*Exercise instructions*: For the entries that follow, tally the lines holding the string "cutters". Give the total and nothing else.

*Stored data*:
....
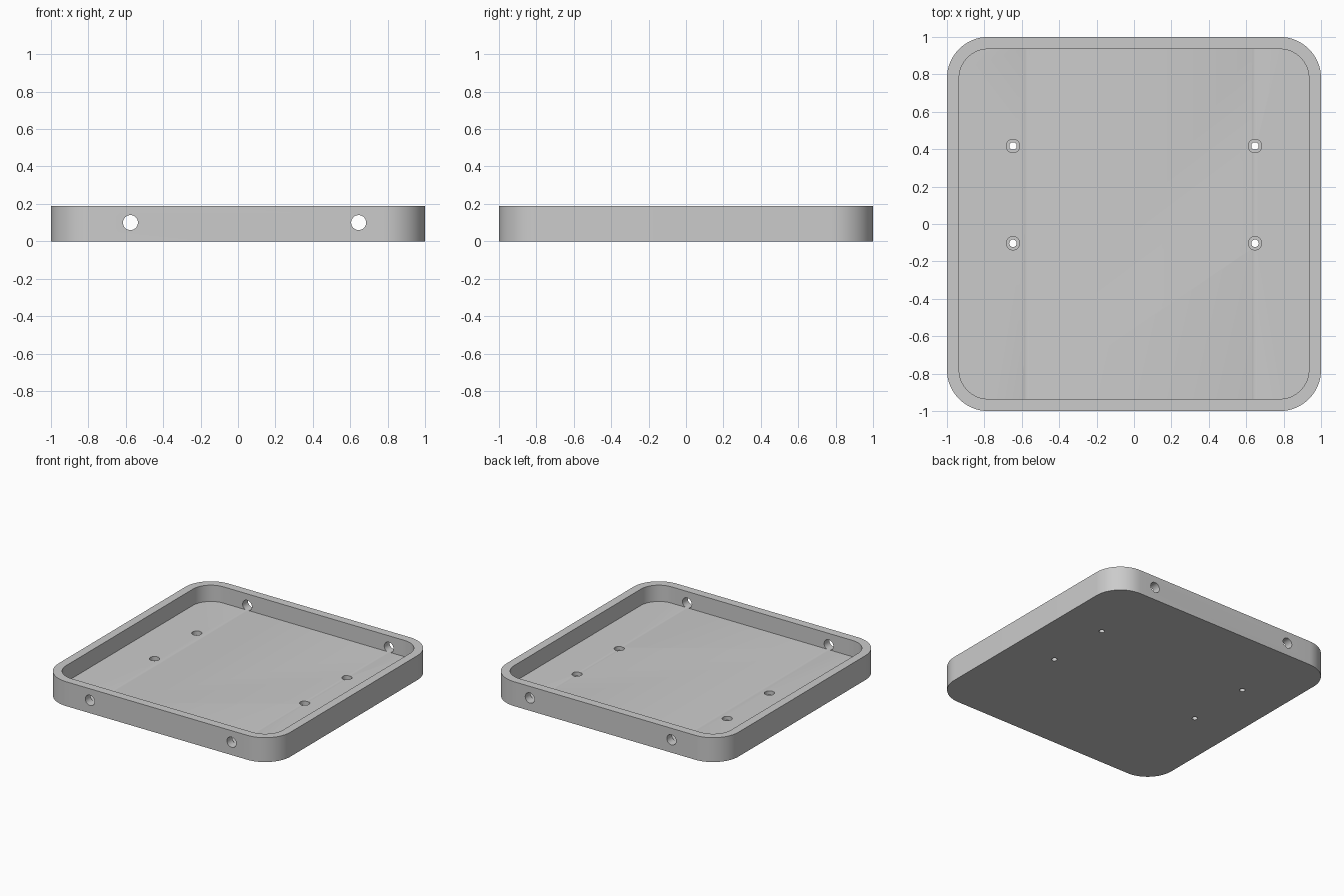
import bpy, bmesh, math
from mathutils import Matrix

old = bpy.data.objects.get("Cube")
if old:
    bpy.data.objects.remove(old, do_unlink=True)

HEIGHT = 0.19
FLOOR = 0.063
WALL = 0.065
RADIUS = 0.22

grey = bpy.data.materials.new("light grey")
grey.use_nodes = True
colour = (0.6, 0.6, 0.6, 1)
grey.diffuse_color = colour
grey.node_tree.nodes["Principled BSDF"].inputs["Base Color"].default_value = colour


def to_object(name, bm):
    bmesh.ops.recalc_face_normals(bm, faces=bm.faces[:])
    mesh = bpy.data.meshes.new(name)
    bm.to_mesh(mesh)
    bm.free()
    mesh.materials.append(grey)
    obj = bpy.data.objects.new(name, mesh)
    bpy.context.collection.objects.link(obj)
    return obj


def rounded_slab(name, half, radius, bottom, top, steps=16):
    """Square slab with four round upright corners."""
    bm = bmesh.new()
    ring = []
    for corner in range(4):
        mid = math.radians(45 + 90 * corner)
        cx = math.copysign(half - radius, math.cos(mid))
        cy = math.copysign(half - radius, math.sin(mid))
        for i in range(steps + 1):
            a = math.radians(90 * (corner + i / steps))
            ring.append(bm.verts.new((cx + radius * math.cos(a), cy + radius * math.sin(a), bottom)))
    base = bm.faces.new(ring)
    rise = bmesh.ops.extrude_face_region(bm, geom=[base], use_keep_orig=True)
    moved = [v for v in rise["geom"] if isinstance(v, bmesh.types.BMVert)]
    bmesh.ops.translate(bm, verts=moved, vec=(0, 0, top - bottom))
    return to_object(name, bm)


def rod(name, centre, radius, length, along_y=False):
    bm = bmesh.new()
    turn = Matrix.Rotation(math.pi / 2 if along_y else 0, 4, "X")
    bmesh.ops.create_cone(bm, cap_ends=True, segments=32, radius1=radius, radius2=radius,
                          depth=length, matrix=Matrix.Translation(centre) @ turn)
    return to_object(name, bm)


# Tray body, and the cavity that leaves the floor and rim
tray = rounded_slab("tray", 1, RADIUS, 0, HEIGHT)
cutters = [rounded_slab("cavity_cutter", 1 - WALL, RADIUS - WALL, FLOOR, HEIGHT + 0.1)]

# Cable holes through the front and back walls
for x in (-0.575, 0.645):
    cutters.append(rod("wall_hole_cutter", (x, 0, 0.1), 0.04, 2.4, along_y=True))

# Stepped screw holes in the floor
for x in (-0.647, 0.647):
    for y in (-0.103, 0.417):
        cutters.append(rod("screw_hole_cutter", (x, y, 0), 0.02, 0.3))
        cutters.append(rod("screw_head_cutter", (x, y, FLOOR), 0.036, 0.06))

bpy.context.view_layer.objects.active = tray
for cutter in cutters:
    cut = tray.modifiers.new("cut", "BOOLEAN")
    cut.operation = "DIFFERENCE"
    cut.solver = "EXACT"
    cut.object = cutter
    bpy.ops.object.modifier_apply(modifier=cut.name)
    bpy.data.objects.remove(cutter, do_unlink=True)

# Smooth round corners and bores, sharp rims
for obj in bpy.context.selected_objects:
    obj.select_set(False)
tray.select_set(True)
bpy.ops.object.shade_smooth_by_angle(angle=math.radians(30))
....
*Response*: 5